My name is Vikrama Dhiman. I lead Mobility Products @ Gojek. Previously, I led product teams at Bharti SoftBank (Airtel Money, myAirtel, Wynk), Directi (BigRock), Zeta (Corporate Benefits and Gifting), WizIQ (eLearning) and MakeMyTrip (Travel/ Hotels). I was an Agile Coach with Cisco, Yodlee, Sapient, HP & Classmates.com. I am an avid reader.
The Catalyst by Jonah Berger | A Book Review by Vikrama Dhiman
Terrible things get replaced, but mediocre things stick around. Horrible performance generates action, but average performance generates complacency.
This quote from the book will always remain with me!
The spark moment in Jonah Berger’s latest book The Catalayst is in the chapter Corroborating Evidence. As the chapter dives into telling the story of drug addicts and how interventionists take steps to get addicts to agree for help - you walk through a poignant and real evidence of how psychological studies can bring out real change. The example that follows of how a psychologist helped Americans love the animal liver (and perhaps kidneys) in their diet was amazing as well. And finally, the final part about Arab and Israeli youngsters discovering commonalities between them in a summer camp in America sealed the book nicely. These parts really set the book apart and the book is worth reading in its entirety as well.
The author summarized the entire book in the finale as well with a few diagrams. The key one I have produced below (coz bunch of it is already been mentioned in authors talks) already.
That’s the book for you really if you feel that just picking up a catchy framework is enough. There’s more to the book obviously as I’ve cited in my opening paragraph.
The quotes from the book that stayed with me include:
- Because rather than asking what might convince someone to change, catalysts start with a more basic question: Why hasn’t that person changed already? What is blocking them?
- Restriction generates a psychological phenomenon called reactance. An unpleasant state that occurs when people feel their freedom is lost or threatened.
- To reduce reactance, catalysts allow for agency—not by telling people what to do or by being completely hands-off, but by finding the middle ground. By guiding their path. Four key ways to do that are: (1) Provide a menu, (2) ask, don’t tell, (3) highlight a gap, and (4) start with understanding.

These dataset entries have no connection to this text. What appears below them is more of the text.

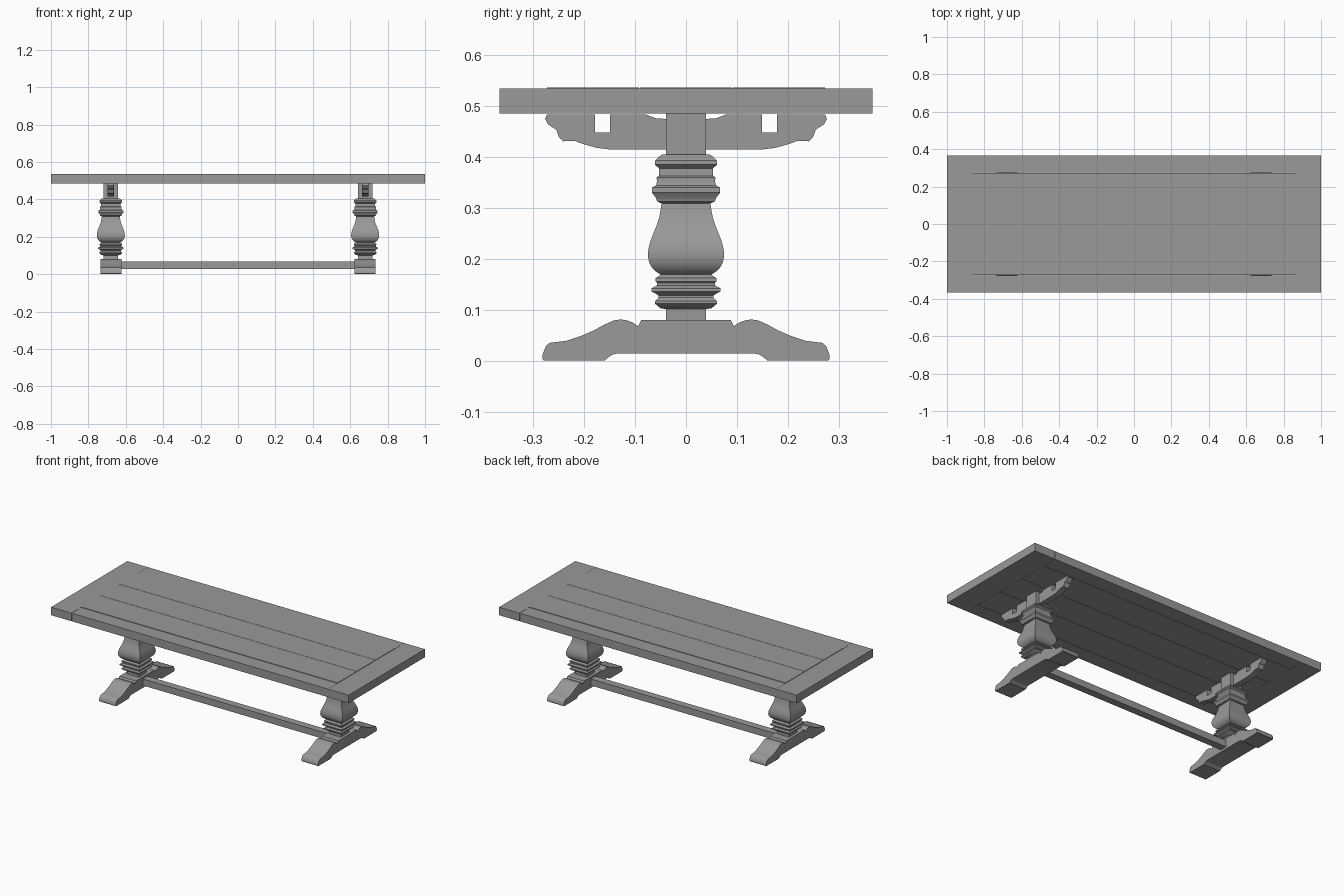
import bpy
import bmesh
from math import radians

default_cube = bpy.data.objects.get("Cube")
if default_cube:
    bpy.data.objects.remove(default_cube, do_unlink=True)

# Single painted finish
grey = bpy.data.materials.new("grey wood")
grey.use_nodes = True
grey.diffuse_color = (0.32, 0.32, 0.32, 1)
grey.node_tree.nodes["Principled BSDF"].inputs["Base Color"].default_value = grey.diffuse_color


def finish(name, bm, smooth=False):
    """Turn a bmesh into a named object with the shared finish."""
    bmesh.ops.recalc_face_normals(bm, faces=bm.faces)
    mesh = bpy.data.meshes.new(name)
    bm.to_mesh(mesh)
    bm.free()
    mesh.materials.append(grey)
    obj = bpy.data.objects.new(name, mesh)
    bpy.context.collection.objects.link(obj)
    if smooth:
        bpy.ops.object.select_all(action="DESELECT")
        obj.select_set(True)
        bpy.context.view_layer.objects.active = obj
        bpy.ops.object.shade_smooth_by_angle(angle=radians(35))
    return obj


def box(name, x_range, y_range, z_range):
    bm = bmesh.new()
    bmesh.ops.create_cube(bm, size=1)
    for v in bm.verts:
        for axis, (low, high) in enumerate((x_range, y_range, z_range)):
            v.co[axis] = high if v.co[axis] > 0 else low
    return finish(name, bm)


def prism(name, outline, x_centre, half_thickness):
    """Extrude a side outline of (y, z) points along x."""
    bm = bmesh.new()
    face = bm.faces.new([bm.verts.new((x_centre - half_thickness, y, z)) for y, z in outline])
    result = bmesh.ops.extrude_face_region(bm, geom=[face])
    moved = [g for g in result["geom"] if isinstance(g, bmesh.types.BMVert)]
    bmesh.ops.translate(bm, verts=moved, vec=(2 * half_thickness, 0, 0))
    return finish(name, bm, smooth=True)


def square_column(name, profile, x_centre):
    """Stack square rings given as (half width, height)."""
    bm = bmesh.new()
    corners = ((-1, -1), (1, -1), (1, 1), (-1, 1))
    rings = [[bm.verts.new((x_centre + w * cx, w * cy, z)) for cx, cy in corners]
             for w, z in profile]
    for lower, upper in zip(rings, rings[1:]):
        for i in range(len(corners)):
            j = (i + 1) % len(corners)
            bm.faces.new((lower[i], lower[j], upper[j], upper[i]))
    bm.faces.new(rings[0])
    bm.faces.new(rings[-1])
    return finish(name, bm, smooth=True)


def mirrored(half):
    """Complete a symmetric outline from its +y half."""
    return half + [(-y, z) for y, z in reversed(half)]


# Column: stub, lower mouldings, vase, upper mouldings, block
column_profile = [
    (.039, .075), (.039, .101), (.05, .103), (.061, .112), (.061, .117),
    (.054, .124), (.054, .128), (.06, .132), (.068, .136), (.068, .142),
    (.057, .148), (.057, .153), (.06, .156), (.06, .162), (.055, .165),
    (.05, .169), (.06, .176), (.067, .183), (.072, .192), (.075, .205),
    (.074, .219), (.07, .235), (.064, .25), (.058, .265), (.053, .28),
    (.05, .295), (.048, .309), (.057, .313), (.059, .32), (.067, .33),
    (.067, .34), (.059, .344), (.057, .352), (.058, .36), (.053, .363),
    (.053, .378), (.061, .385), (.061, .393), (.054, .4), (.047, .405),
    (.039, .405), (.039, .486),
]

# Foot: flat saddle, scrolled shoulder, sloping toe, raised arch
foot_half = [
    (.088, .08), (.094, .068), (.103, .074), (.115, .079), (.128, .081),
    (.142, .079), (.16, .071), (.18, .06), (.205, .049), (.235, .039),
    (.268, .035), (.275, .029), (.282, .012), (.282, .003), (.279, 0),
    (.16, 0), (.152, .007), (.144, .012), (.134, .014),
]

# Bearer under the top, with a square screw slot on either arm
bearer_half = [
    (.04, .475), (.058, .476), (.08, .484), (.149, .484), (.149, .448),
    (.179, .448), (.179, .484), (.273, .484), (.277, .475), (.271, .464),
    (.255, .454), (.25, .44), (.242, .431), (.22, .432), (.2, .425),
    (.175, .418), (.15, .415),
]

# Two matching trestles
for side, x in (("left", .68), ("right", -.68)):
    square_column(side + "_column", column_profile, x)
    prism(side + "_foot", mirrored(foot_half), x, .056)
    prism(side + "_bearer", mirrored(bearer_half), x, .018)

# Long stretcher between the feet
box("stretcher", (-.626, .626), (-.022, .022), (.028, .068))

# Table top: end boards and five planks with narrow gaps
half_depth, bottom, top, gap = .366, .486, .535, .001
for side, sign in (("left", 1), ("right", -1)):
    inner, outer = sign * .862, sign
    box(side + "_end_board", sorted((inner, outer)), (-half_depth, half_depth), (bottom, top))

seams = [-half_depth, -.274, -.091, .091, .274, half_depth]
for index, (front, back) in enumerate(zip(seams, seams[1:])):
    outside = index in (0, len(seams) - 2)
    y_low = front if index == 0 else front + gap
    y_high = back if index == len(seams) - 2 else back - gap
    height = top if outside else top + .002
    box("top_plank_" + str(index + 1), (-.861, .861), (y_low, y_high), (bottom, height))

- To get people to change, the advantages have to be at least twice as good as the disadvantages. New software can’t be just a little better; it has to be a lot better. A new approach can’t just be slightly more effective; it has to be significantly more effective. If people have to give up something they like or lose things they value, the benefit (e.g., boosted efficiency, decreased cost, or some other positive change) has to be at least twice as big to make up for it.
- But while the MBAs spend a lot of time thinking about the potential dangers of making a change, they tend to spend less time thinking about something equally important: The risks of doing nothing.
- Similarity matters for changing minds, as we know, but it turns out diversity is also important. People were more likely to donate when the prior donors they knew came from separate, independent groups.
- Take two people, one who got two invitations in quick succession and one who received them a month or two apart. The person who received the two invitations one right after the other was over 50 percent more likely to join the site.
- If there are only enough resources to target two people, which is better? Spreading things out and targeting one person in each market? Or concentrating resources and going after two people in the same place?
More quotes here.
Jonah Berger writes books on interesting topics. Contagious, How Ideas Spread, Catalayst, Invisible Influence are all the same broader theme. I’ve read Contagious and Catalyst. One sentence summary -> “Occasional Spark and that Spark stays with you.”
Overall, I’ll give the book a 3/5 -> not consistently excellent but it does spark in various place. Have you read the book? What did you think?
If you are not interested in reading the book, you can just watch the video below: